In January, Reuters cited a spokesperson for the Chinese carrier as saying that the two firms had "terminated talks," a notion later disputed by Apple chief executive Steve Jobs, who insisted that those reports were simply untrue.
Separately, AppleInsider has heard rumblings that such negotiations are only likely to manifest closer to the release of a 3G-equipped iPhone, as Apple will reportedly forgo any plans to launch the slower, first-generation handset in the vast and competitive Chinese market at current pricing.
As of last month, China Mobile maintained a subscriber base in excess of 375 million -- more than the population of the United States and by far the largest in the world.
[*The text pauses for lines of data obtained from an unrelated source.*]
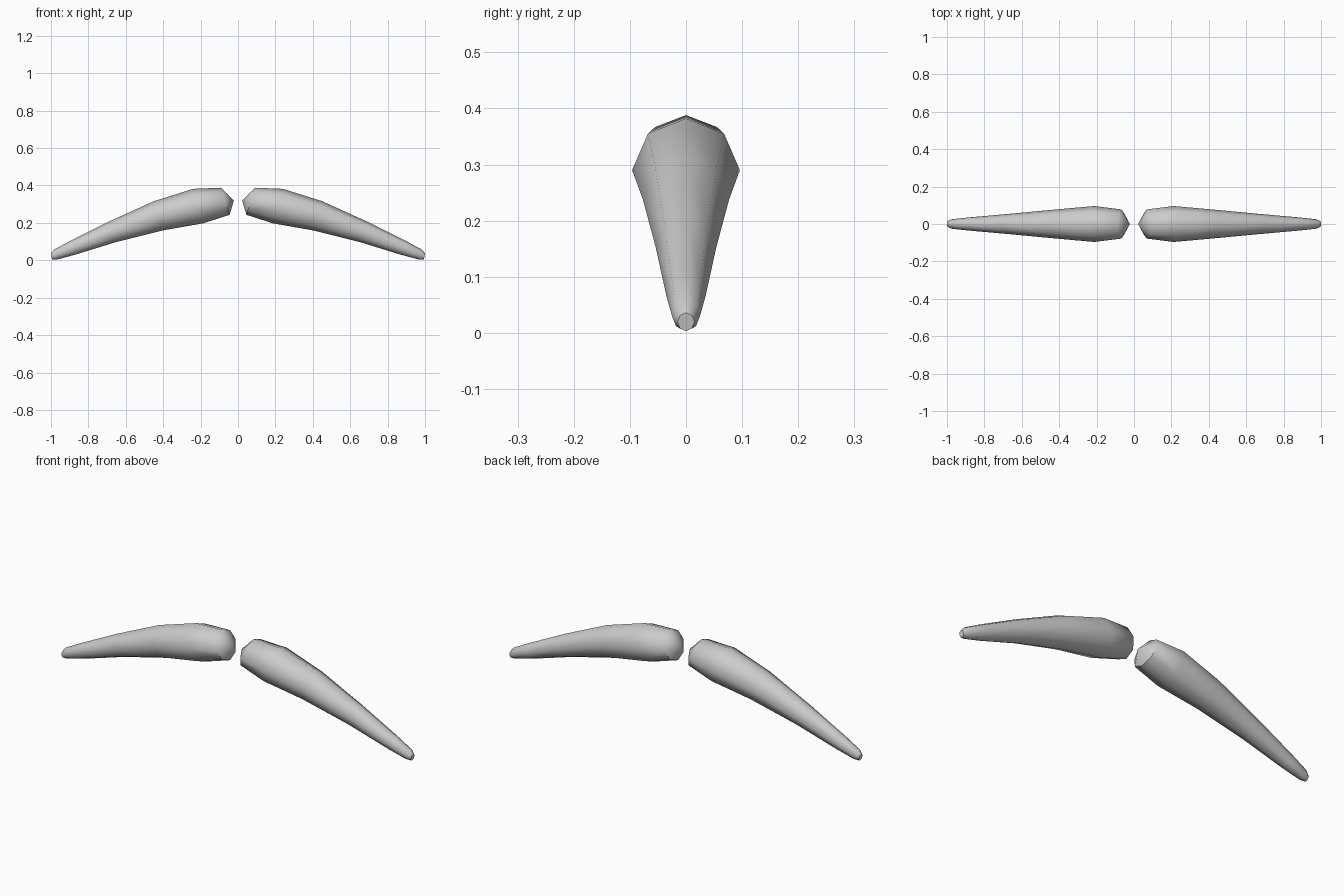
import bpy, bmesh
from math import sin, cos, pi
from mathutils import Vector

if "Cube" in bpy.data.objects:
    bpy.data.objects.remove(bpy.data.objects["Cube"])

SIDES = 8
# Cross-sections: top (x, z), bottom (x, z), half width in y
RINGS = [
    ((0.09, 0.388), (0.045, 0.243), 0.078),
    ((0.24, 0.382), (0.185, 0.198), 0.096),
    ((0.45, 0.316), (0.40, 0.160), 0.077),
    ((0.69, 0.207), (0.65, 0.098), 0.054),
    ((0.90, 0.102), (0.87, 0.030), 0.035),
    ((0.985, 0.056), (0.968, 0.004), 0.025),
    ((1.00, 0.036), (0.993, 0.003), 0.015),
]
INNER_POINT = (0.022, 0, 0.32)


def moustache_half(name, side):
    bm = bmesh.new()
    loops = []
    for top, bottom, width in RINGS:
        t = Vector((side * top[0], 0, top[1]))
        b = Vector((side * bottom[0], 0, bottom[1]))
        mid, up = (t + b) / 2, (t - b) / 2
        loops.append([bm.verts.new(mid + up * cos(2 * pi * i / SIDES)
                                   + Vector((0, width * sin(2 * pi * i / SIDES), 0)))
                      for i in range(SIDES)])
    point = bm.verts.new((side * INNER_POINT[0], 0, INNER_POINT[2]))
    for i in range(SIDES):
        j = (i + 1) % SIDES
        bm.faces.new((point, loops[0][i], loops[0][j]))
        for a, b in zip(loops, loops[1:]):
            bm.faces.new((a[i], b[i], b[j], a[j]))
    bm.faces.new(loops[-1])
    bmesh.ops.recalc_face_normals(bm, faces=bm.faces)
    mesh = bpy.data.meshes.new(name)
    bm.to_mesh(mesh)
    bm.free()
    obj = bpy.data.objects.new(name, mesh)
    bpy.context.collection.objects.link(obj)
    bpy.ops.object.select_all(action='DESELECT')
    obj.select_set(True)
    bpy.context.view_layer.objects.active = obj
    bpy.ops.object.shade_smooth_by_angle(angle=pi / 3.5)


# Two mirrored halves
moustache_half("moustache_right", 1)
moustache_half("moustache_left", -1)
Additionally, its said to be providing service to some 400,000 first-generation iPhones that have been unlocked and smuggled into China for those subscribers unwilling to wait on official availability.
Still, several obstacles are expected to stand in the way of an official iPhone rollout in China, mainly that the device currently fetches more than twice the monthly salary of the average Chinese worker, and that Chinese carriers such as China Mobile are unlikely to see eye-to-eye on Apple's revenue sharing demands.